Anytime we get rolling on a site redesign project, we always have to tackle the question of which CMS is “best”. And anytime we’re working on a publishing site, at some point in the conversation we’re going to compare WordPress, Joomla, and Drupal.
All 3 CMS have very devoted (and ardent) supporters. You can, without too much effort, find someone to sing the praises of any of these platforms.
Honestly, trying to settle on “best” is a waste of energy. Instead of some never ending squawk-fest about technology, figure out what’s going to be best for your organization going forward.
We make no secret about the fact that we like to recommend WordPress for a number of reasons.
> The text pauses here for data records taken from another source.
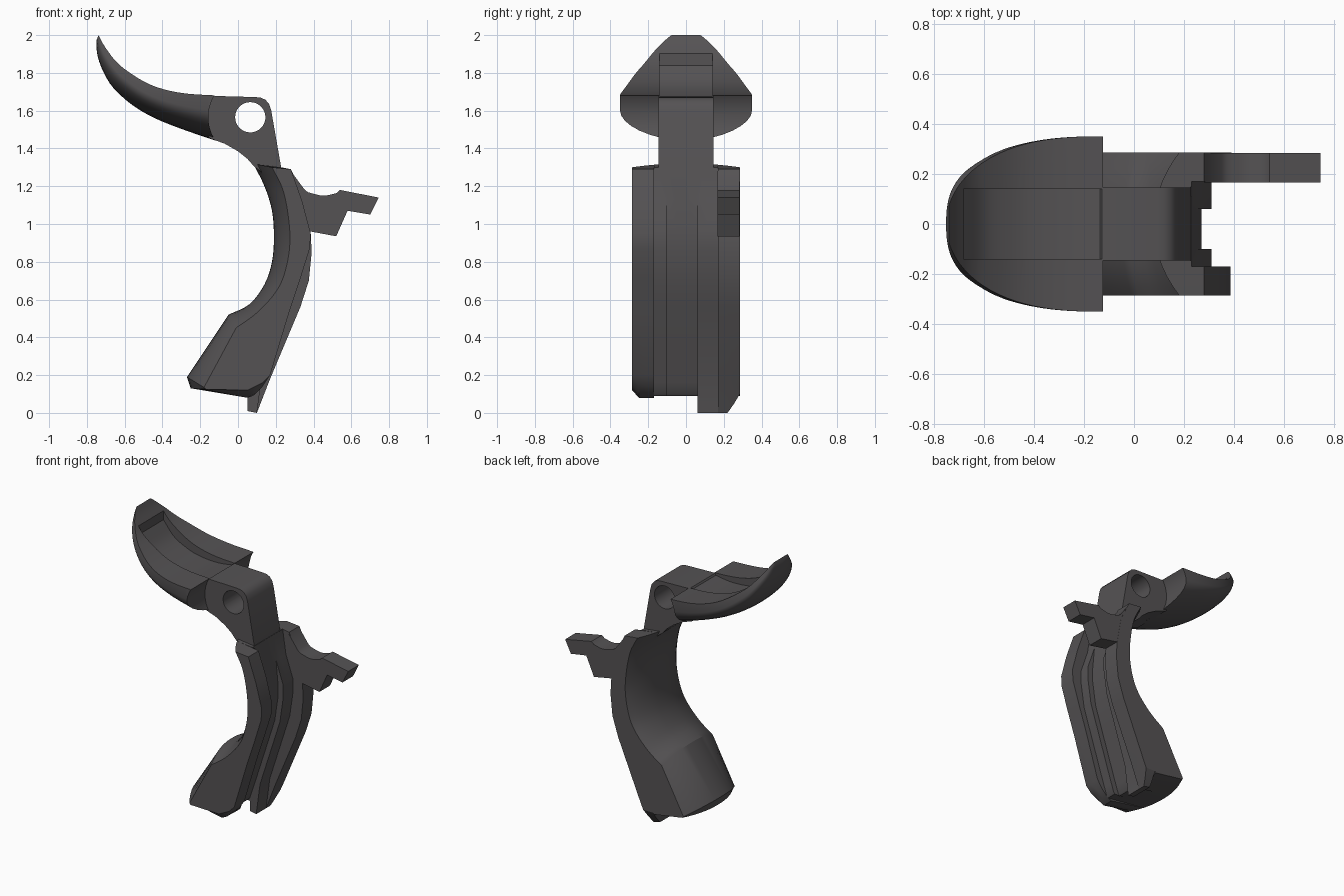
import bpy, bmesh, math
from mathutils import Vector

if "Cube" in bpy.data.objects:
    bpy.data.objects.remove(bpy.data.objects["Cube"])


def finish(name, bm):
    bmesh.ops.remove_doubles(bm, verts=bm.verts, dist=1e-5)
    bmesh.ops.recalc_face_normals(bm, faces=bm.faces)
    bmesh.ops.triangulate(bm, faces=[f for f in bm.faces if len(f.verts) > 4])
    me = bpy.data.meshes.new(name)
    bm.to_mesh(me)
    bm.free()
    ob = bpy.data.objects.new(name, me)
    bpy.context.collection.objects.link(ob)
    return ob


def loft(name, sections):
    """Skin a list of equal-length closed loops and cap both ends."""
    bm = bmesh.new()
    rings = [[bm.verts.new(p) for p in s] for s in sections]
    n = len(rings[0])
    for a, b in zip(rings, rings[1:]):
        for i in range(n):
            j = (i + 1) % n
            bm.faces.new((a[i], a[j], b[j], b[i]))
    bm.faces.new(rings[0])
    bm.faces.new(rings[-1])
    return finish(name, bm)


def prism(name, pts, y0, y1):
    return loft(name, [[(x, y, z) for x, z in pts] for y in (y0, y1)])


def cylinder(name, x, z, r, n=64):
    pts = [(x + r * math.cos(2 * math.pi * i / n), z + r * math.sin(2 * math.pi * i / n)) for i in range(n)]
    return prism(name, pts, -0.6, 0.6)


def boolean(ob, other, op):
    m = ob.modifiers.new("bool", 'BOOLEAN')
    m.operation, m.solver, m.object = op, 'EXACT', other
    bpy.context.view_layer.objects.active = ob
    bpy.ops.object.modifier_apply(modifier=m.name)
    bpy.data.objects.remove(other)


def spline(pts, n=4):
    """Catmull-Rom through points of any dimension."""
    P = [Vector(p) for p in pts]
    P = [2 * P[0] - P[1]] + P + [2 * P[-1] - P[-2]]
    out = []
    for a, b, c, d in zip(P, P[1:], P[2:], P[3:]):
        for k in range(n):
            t = k / n
            out.append(0.5 * (2 * b + (c - a) * t + (2 * a - 5 * b + 4 * c - d) * t * t
                              + (3 * b - a - 3 * c + d) * t ** 3))
    return out + [P[-2]]


# Grip body: rounded back, stepped channel on the inner side
back_mid = [(-.25, .13), (-.27, .19)] + spline(
    [(-.05, .52), (.06, .575), (.14, .68), (.18, .8), (.19, .93), (.18, 1.07), (.14, 1.2), (.08, 1.32)])
back_side = [(-.17, .125), (-.18, .135)] + spline(
    [(-.01, .45), (.1, .53), (.2, .64), (.25, .75), (.275, .9), (.265, 1.05), (.235, 1.19), (.18, 1.3)])
wall_a = [(.05, .08), (.09, .1), (.13, .14), (.17, .2), (.27, .53), (.33, .71), (.38, .87),
          (.385, .95), (.34, 1.12), (.28, 1.29)]
wall_a_end = [(.05, .12), (.09, .14), (.13, .16)] + wall_a[3:]
wall_b = [(.05, .08), (.05, .01), (.1, 0), (.17, .18), (.33, .56), (.375, .7), (.39, .85),
          (.385, .95), (.35, 1.15), (.28, 1.29)]
wall_b_end = [(.05, .09), (.06, .1), (.135, .1)] + wall_b[3:]
floor = [(.04, .09), (.05, .1), (.07, .16), (.09, .22), (.2, .56), (.245, .7), (.27, .87),
         (.27, .97), (.255, 1.13), (.23, 1.3)]
ledge_a = [(x + .04, z) for x, z in floor[:8]] + floor[8:]
ledge_b = wall_b[:3] + ledge_a[3:]
strips = [(-.285, wall_a_end), (-.25, wall_a), (-.21, wall_a), (-.17, wall_a),
          (-.17, ledge_a), (-.135, ledge_a), (-.1, ledge_a),
          (-.1, floor), (-.05, floor), (0, floor), (.06, floor),
          (.06, ledge_b), (.11, ledge_b), (.17, ledge_b),
          (.17, wall_b), (.22, wall_b), (.255, wall_b), (.285, wall_b_end)]
strips[-2] = (.255, [tuple((p + q) / 2 for p, q in zip(a, b)) for a, b in zip(wall_b, wall_b_end)])
sections = []
for y, front in strips:
    t = abs(y / .285) ** 2.2
    back = [Vector(m).lerp(Vector(s), t) for m, s in zip(back_mid, back_side)]
    sections.append([(p[0], y, p[1]) for p in back + front[::-1]])
grip = loft("grip_lever", sections)

# Flared tail: slanted sections, each (top x, top z, bottom x, bottom z)
stations = spline([(-.738, 2.0, -.75, 1.97), (-.715, 1.955, -.747, 1.91), (-.685, 1.91, -.735, 1.86),
                   (-.65, 1.865, -.71, 1.8), (-.6, 1.82, -.66, 1.72), (-.5, 1.755, -.56, 1.63),
                   (-.4, 1.715, -.44, 1.56), (-.27, 1.69, -.29, 1.5), (-.1, 1.68, -.1, 1.435)], 3)
sections = []
for tx, tz, bx, bz in stations:
    u = max(0, (-.13 - tx) / .62)
    w = .35 * math.sqrt(max(0, 1 - u ** 2.5))
    ring = [(tx, -w, tz), (tx, w, tz)]
    for i in range(17):
        a = math.pi * i / 16
        f = .35 + .65 * math.sin(a)
        ring.append((tx + (bx - tx) * f, w * math.cos(a), tz + (bz - tz) * f))
    sections.append(ring)
tail = loft("tail", sections)
groove = spline([(-.68, 1.84), (-.6, 1.745), (-.5, 1.69), (-.4, 1.66), (-.25, 1.65), (-.1, 1.672)])
boolean(tail, prism("groove_cutter", [(-.68, 2.2)] + groove + [(-.1, 2.2)], -.14, .14), 'DIFFERENCE')
boolean(tail, cylinder("clearance_cutter", .065, 1.565, .222), 'DIFFERENCE')

# Pivot hub and neck
hub = prism("pivot_hub", [(-.128, 1.678), (-.17, 1.61), (-.18, 1.5), (-.15, 1.454), (-.07, 1.425), (0, 1.385),
                          (.05, 1.345), (.085, 1.305), (.17, 1.24), (.238, 1.24), (.225, 1.32), (.176, 1.6),
                          (.165, 1.635), (.145, 1.658), (.12, 1.669), (.09, 1.672)], -.145, .145)

# Release arm on the far wall
arm = prism("release_arm", [(.28, 1.28), (.35, 1.185)] + spline([(.37, 1.168), (.45, 1.15), (.52, 1.163)])
            + [(.54, 1.18), (.745, 1.14), (.7, 1.05), (.58, 1.07), (.52, .935), (.36, .965), (.29, 1.1)],
            .166, .284)

for part in (hub, tail, arm):
    boolean(grip, part, 'UNION')
boolean(grip, cylinder("pin_hole_cutter", .065, 1.565, .08, 48), 'DIFFERENCE')

# Dark metal finish
mat = bpy.data.materials.new("dark_metal")
mat.diffuse_color = (.09, .085, .088, 1)
mat.use_nodes = True
mat.node_tree.nodes["Principled BSDF"].inputs["Base Color"].default_value = mat.diffuse_color
grip.data.materials.clear()
grip.data.materials.append(mat)
for p in grip.data.polygons:
    p.material_index = 0
bpy.ops.object.select_all(action='DESELECT')
grip.select_set(True)
bpy.context.view_layer.objects.active = grip
bpy.ops.object.shade_smooth_by_angle(angle=math.radians(30))
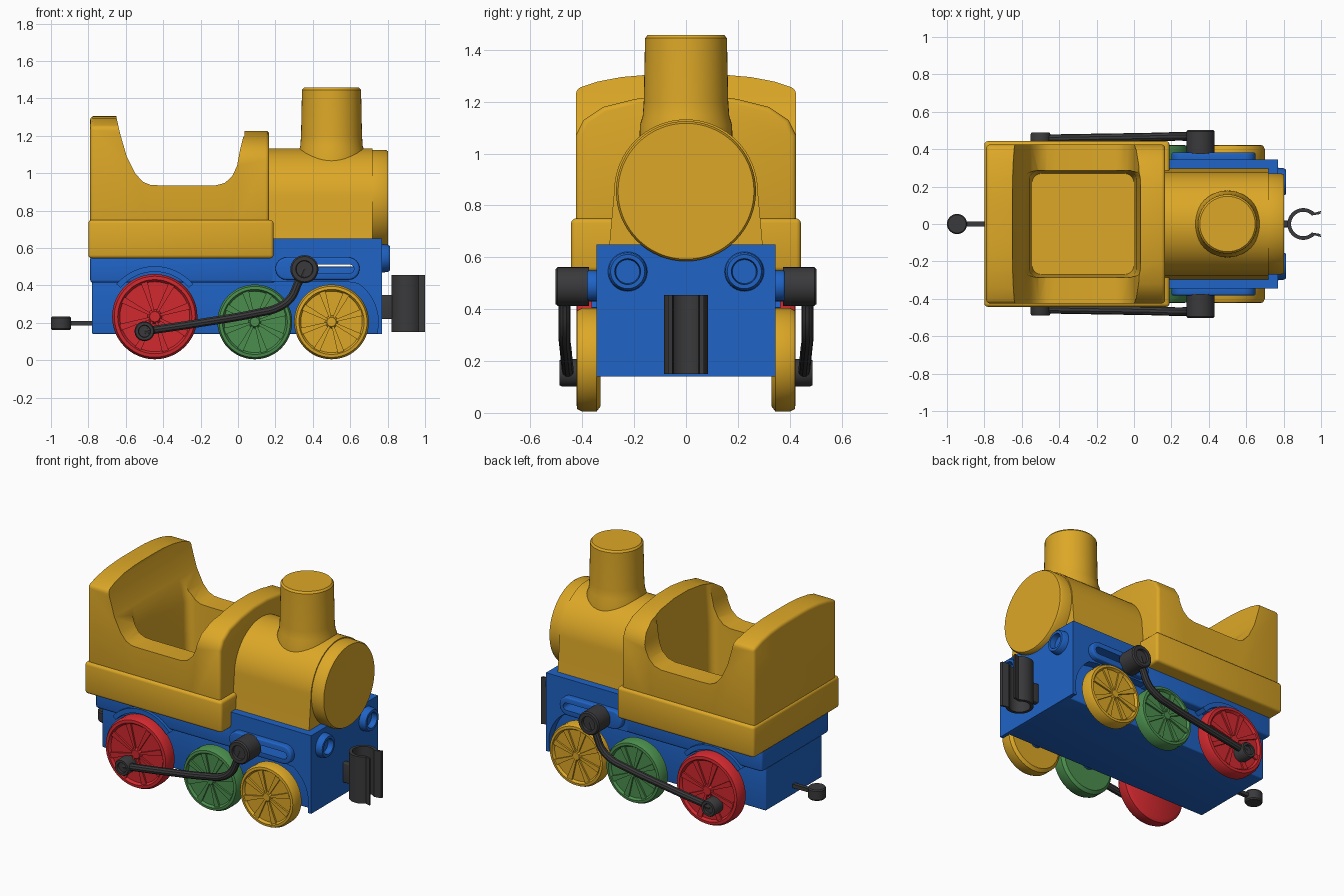
import bpy, bmesh
from math import sin, cos, pi, radians

if "Cube" in bpy.data.objects:
    bpy.data.objects.remove(bpy.data.objects["Cube"])


def material(name, rgb):
    m = bpy.data.materials.new(name)
    m.use_nodes = True
    m.diffuse_color = (*rgb, 1)
    m.node_tree.nodes["Principled BSDF"].inputs["Base Color"].default_value = (*rgb, 1)
    return m


YELLOW = material("warm yellow", (0.72, 0.39, 0.02))
BLUE = material("blue", (0.014, 0.125, 0.56))
RED = material("red", (0.64, 0.022, 0.028))
GREEN = material("green", (0.07, 0.27, 0.075))
GREY = material("dark grey", (0.042, 0.042, 0.045))


def place(u, v, w, axis):
    """Map profile coordinates u, v and position w along an axis to x, y, z."""
    return {"x": (w, u, v), "y": (u, w, v), "z": (u, v, w)}[axis]


def prism(points, axis, lo, hi):
    return [[place(u, v, w, axis) for u, v in points] for w in (lo, hi)]


def lathe(center, profile, axis, n=48, side=1):
    cu, cv = center
    return [[place(cu + r * cos(2 * pi * i / n), cv + r * sin(2 * pi * i / n), side * w, axis)
             for i in range(n)] for w, r in profile]


def arc(cu, cv, r, a, b, n=16):
    return [(cu + r * cos(radians(a + (b - a) * i / n)),
             cv + r * sin(radians(a + (b - a) * i / n))) for i in range(n + 1)]


def rect(u0, u1, v0, v1):
    return [(u0, v0), (u1, v0), (u1, v1), (u0, v1)]


def stadium(u0, u1, v0, v1):
    r, m = (v1 - v0) / 2, (v0 + v1) / 2
    return arc(u0 + r, m, r, 90, 270, 12) + arc(u1 - r, m, r, -90, 90, 12)


def bake(ob):
    """Replace modifiers or curve data with the finished mesh."""
    dg = bpy.context.evaluated_depsgraph_get()
    me = bpy.data.meshes.new_from_object(ob.evaluated_get(dg))
    ob.modifiers.clear()
    ob.data = me
    me.shade_smooth()
    me.set_sharp_from_angle(angle=radians(35))


def solid(name, lofts, mat, bevel=0):
    """Skin each list of rings into a closed solid."""
    bm = bmesh.new()
    for rings in lofts:
        vs = [[bm.verts.new(p) for p in ring] for ring in rings]
        n = len(vs[0])
        for a, b in zip(vs, vs[1:]):
            for i in range(n):
                bm.faces.new((a[i], a[(i + 1) % n], b[(i + 1) % n], b[i]))
        bm.faces.new(vs[0])
        bm.faces.new(vs[-1])
    bmesh.ops.recalc_face_normals(bm, faces=bm.faces)
    me = bpy.data.meshes.new(name)
    bm.to_mesh(me)
    bm.free()
    me.materials.append(mat)
    ob = bpy.data.objects.new(name, me)
    bpy.context.collection.objects.link(ob)
    if bevel:
        mod = ob.modifiers.new("bevel", "BEVEL")
        mod.width, mod.segments = bevel, 3
        mod.limit_method, mod.angle_limit = "ANGLE", radians(40)
    bake(ob)
    return ob


def boolean(ob, tool, operation="DIFFERENCE"):
    mod = ob.modifiers.new("cut", "BOOLEAN")
    mod.object, mod.operation, mod.solver = tool, operation, "EXACT"
    bake(ob)


# Chassis
solid("chassis_core", [prism(rect(-0.78, 0.76, 0.14, 0.5), "y", -0.29, 0.29)], BLUE, 0.008)
solid("rear_running_board", [prism(rect(-0.79, 0.2, 0.415, 0.56), "y", -0.345, 0.345)], BLUE, 0.015)
front_profile = ([(0.77, 0.14), (0.77, 0.65), (0.18, 0.65), (0.18, 0.42), (0.58, 0.42)]
                 + arc(0.5, 0.205, 0.25, 55, -10, 10) + [(0.746, 0.14)])
front_block = solid("front_block", [prism(front_profile, "y", -0.345, 0.345)], BLUE)
guides = [solid(side + "_rod_guide", [prism(stadium(0.2, 0.65, 0.43, 0.55), "y", s * 0.32, s * 0.382)],
                BLUE, 0.01) for side, s in (("left", 1), ("right", -1))]

# Slots through the rod guides
slot = solid("slot_cutter", [prism(stadium(0.3, 0.62, 0.465, 0.512), "y", -0.5, 0.5)], BLUE)
for part in [front_block] + guides:
    boolean(part, slot)
bpy.data.objects.remove(slot)

# Boiler, smokebox ring and chimney
boiler = [(0.3, 0.6)] + arc(0, 0.855, 0.277, 0, 180, 32) + [(-0.3, 0.6)]
solid("boiler", [prism(boiler, "x", 0.1, 0.72)], YELLOW)
solid("smokebox_front", [lathe((0, 0.855), [(0.71, 0.255), (0.72, 0.27), (0.79, 0.27), (0.803, 0.262)],
                               "x", 64)], YELLOW)
solid("chimney", [lathe((0.5, 0), [(1.0, 0.18), (1.11, 0.178), (1.145, 0.167), (1.2, 0.163),
                                   (1.445, 0.158), (1.457, 0.148)], "z")], YELLOW)

# Cab, shaped from a tapering shell and a side outline
def cab_section(x, half):
    return [(x, y, z) for y, z in half] + [(x, -y, z) for y, z in reversed(half)]


rear_half = [(0.425, 0.62), (0.425, 1.25), (0.34, 1.278), (0.25, 1.295), (0.15, 1.304), (0.07, 1.306)]
arch_half = [(0.425, 0.62), (0.425, 1.07), (0.395, 1.13), (0.32, 1.18), (0.2, 1.21), (0.07, 1.227)]
cab = solid("cab", [[cab_section(-0.79, rear_half), cab_section(-0.45, rear_half),
                     cab_section(-0.05, arch_half), cab_section(0.167, arch_half)]], YELLOW, 0.02)
outline = [(-0.9, 0.5), (-0.9, 1.4), (-0.66, 1.4), (-0.648, 1.29), (-0.63, 1.21), (-0.595, 1.09),
           (-0.55, 1.0), (-0.51, 0.955), (-0.47, 0.938), (-0.42, 0.935), (-0.12, 0.935), (-0.07, 0.948),
           (-0.03, 0.985), (-0.005, 1.04), (0.012, 1.13), (0.03, 1.2), (0.045, 1.4), (0.3, 1.4), (0.3, 0.5)]
shape = solid("cab_outline", [prism(outline, "y", -0.6, 0.6)], YELLOW)
boolean(cab, shape, "INTERSECT")
skirt = solid("cab_skirt", [prism(rect(-0.8, 0.19, 0.545, 0.75), "y", -0.443, 0.443)], YELLOW, 0.018)

# Seat well
well = []
for z, x0, x1, y in ((0.62, -0.545, 0, 0.27), (0.94, -0.56, 0.012, 0.285), (1.4, -0.66, 0.05, 0.3)):
    r = 0.05
    well.append([(px, py, z) for px, py in arc(x1 - r, y - r, r, 0, 90, 5) + arc(x0 + r, y - r, r, 90, 180, 5)
                 + arc(x0 + r, r - y, r, 180, 270, 5) + arc(x1 - r, r - y, r, 270, 360, 5)])
seat = solid("seat_well", [well], YELLOW)
boolean(cab, seat)
boolean(skirt, seat)
for helper in (shape, seat):
    bpy.data.objects.remove(helper)


# Wheel with a recessed face and wedge spokes
def wheel(name, x, r, mat, s):
    disc = lathe((x, r + 0.005), [(0.33, 0.9 * r), (0.345, r), (0.4, r), (0.42, 0.95 * r), (0.422, 0.87 * r),
                                  (0.407, 0.82 * r), (0.407, 0.17 * r), (0.422, 0.12 * r)], "y", 48, s)
    lofts = [disc]
    for i in range(8):
        c, d = cos(i * pi / 4 + 0.3), sin(i * pi / 4 + 0.3)
        pts = [(0.1 * r, -0.006), (0.84 * r, -0.018), (0.84 * r, 0.018), (0.1 * r, 0.006)]
        lofts.append(prism([(x + a * c - b * d, r + 0.005 + a * d + b * c) for a, b in pts],
                           "y", s * 0.39, s * 0.418))
    solid(name, lofts, mat)


for side, s in (("left", 1), ("right", -1)):
    wheel(side + "_rear_wheel", -0.445, 0.228, RED, s)
    wheel(side + "_middle_wheel", 0.09, 0.2, GREEN, s)
    wheel(side + "_front_wheel", 0.5, 0.2, YELLOW, s)

    # Arch over the rear wheel
    arch = arc(-0.445, 0.235, 0.268, 40, 140) + arc(-0.445, 0.235, 0.238, 140, 40)
    solid(side + "_wheel_arch", [prism(arch, "y", s * 0.28, s * 0.365)], BLUE)

    # Connecting rod with its two pins
    path = [(-0.5, 0.455, 0.155), (-0.2, 0.46, 0.2), (0.1, 0.465, 0.252), (0.21, 0.468, 0.28),
            (0.28, 0.468, 0.33), (0.32, 0.468, 0.41), (0.355, 0.468, 0.49)]
    cu = bpy.data.curves.new(side + "_rod", "CURVE")
    cu.dimensions = "3D"
    cu.bevel_depth, cu.bevel_resolution, cu.use_fill_caps = 0.023, 3, True
    sp = cu.splines.new("BEZIER")
    sp.bezier_points.add(len(path) - 1)
    for bp, (x, y, z) in zip(sp.bezier_points, path):
        bp.co = (x, s * y, z)
        bp.handle_left_type = bp.handle_right_type = "AUTO"
    cu.materials.append(GREY)
    tube = bpy.data.objects.new(side + "_connecting_rod_curve", cu)
    bpy.context.collection.objects.link(tube)
    bpy.context.view_layer.update()
    me = bpy.data.meshes.new_from_object(tube.evaluated_get(bpy.context.evaluated_depsgraph_get()))
    bpy.data.objects.remove(tube)
    me.shade_smooth()
    me.set_sharp_from_angle(angle=radians(35))
    bpy.context.collection.objects.link(bpy.data.objects.new(side + "_connecting_rod", me))
    for pin, center, r, y0, y1 in (("crank_pin", (-0.5, 0.155), 0.053, 0.4, 0.488),
                                   ("guide_pin", (0.355, 0.487), 0.075, 0.375, 0.503)):
        solid(side + "_" + pin, [lathe(center, [(y0, r), (y1 - 0.008, r), (y1, 0.9 * r), (y1, 0.62 * r),
                                                (y1 - 0.015, 0.58 * r)], "y", 32, s)], GREY)

    # Front buffers
    solid(side + "_buffer", [lathe((s * 0.225, 0.545), [(0.75, 0.078), (0.8, 0.073), (0.812, 0.066),
                                                        (0.812, 0.05), (0.775, 0.046)], "x", 32)], BLUE)

# Axles
for name, x, z in (("rear", -0.445, 0.233), ("middle", 0.09, 0.205), ("front", 0.5, 0.205)):
    solid(name + "_axle", [lathe((x, z), [(-0.34, 0.045), (0.34, 0.045)], "y", 24)], BLUE)

# Front clip coupling
clip = (arc(0.905, 0, 0.085, 45, 315, 32) + [(1.0, -0.07), (0.996, -0.053)]
        + arc(0.905, 0, 0.065, 315, 45, 32) + [(0.996, 0.053), (1.0, 0.07)])
solid("front_clip", [prism(clip, "z", 0.15, 0.455)], GREY)
solid("front_clip_mount", [prism(rect(0.76, 0.835, 0.22, 0.35), "y", -0.018, 0.018)], GREY, 0.006)

# Rear peg coupling
solid("rear_peg_bar", [prism(rect(-0.92, -0.76, 0.186, 0.21), "y", -0.013, 0.013)], GREY)
solid("rear_peg", [lathe((-0.946, 0), [(0.162, 0.048), (0.17, 0.054), (0.226, 0.054), (0.234, 0.048)],
                         "z", 32)], GREY)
When we work with organizations to bring new sites online, one of the big points of discussion revolves around site maintenance. It certainly feels like site-maintenance and curating content are real pain points. One of the ways that WordPress shines is in the low barriers to entry for more team members to quickly be trained on taking care of pages in the site. For a majority of users, any familiarity with a word processing program (like MS Word, Apple Pages, etc.), gets them 90% of the way towards creating and maintaining pages. That small piece of just “not being scared” to run the website is a huge benefit.
Through the years, we’ve also seen time and again that the Search Engine spiders seem to really do well with the architecture of WordPress sites. As a marketing agency to our core, this is always one of the biggest deciding factors for us. It’s a battle helping sites carve their way into Search Results and the last thing we want to deal with are barriers created by the technology of the site. WordPress is great here as spiders seem to understand the platform and (as long as the navigation is sound) can pretty easily find deep pages.
WordPress can also be “skinned” or customized to pretty much any appearance/experience you’d like. The old knock that “it’s just a blog site” is pretty well blown out of the water when you realize just how far it can stretch on design alone. Just a few of our own examples start to shine the light on that.
I’ll close with a final point about the strength of WordPress, and that’s the community around it. WordPress is so well established and has such a huge number of users supporting it, that it provides site owners tremendous options. From individuals and agencies that understand and can support it, to the galaxy of plug-ins and extensions available to quickly provide new features (like enhanced commenting and social sharing to name just two).
WordPress is an excellent option as a CMS that excels in delivering the site from a technical level and supporting digital marketing efforts for the site.
(My thanks to BruceTurner via Flickr for the image in this post!)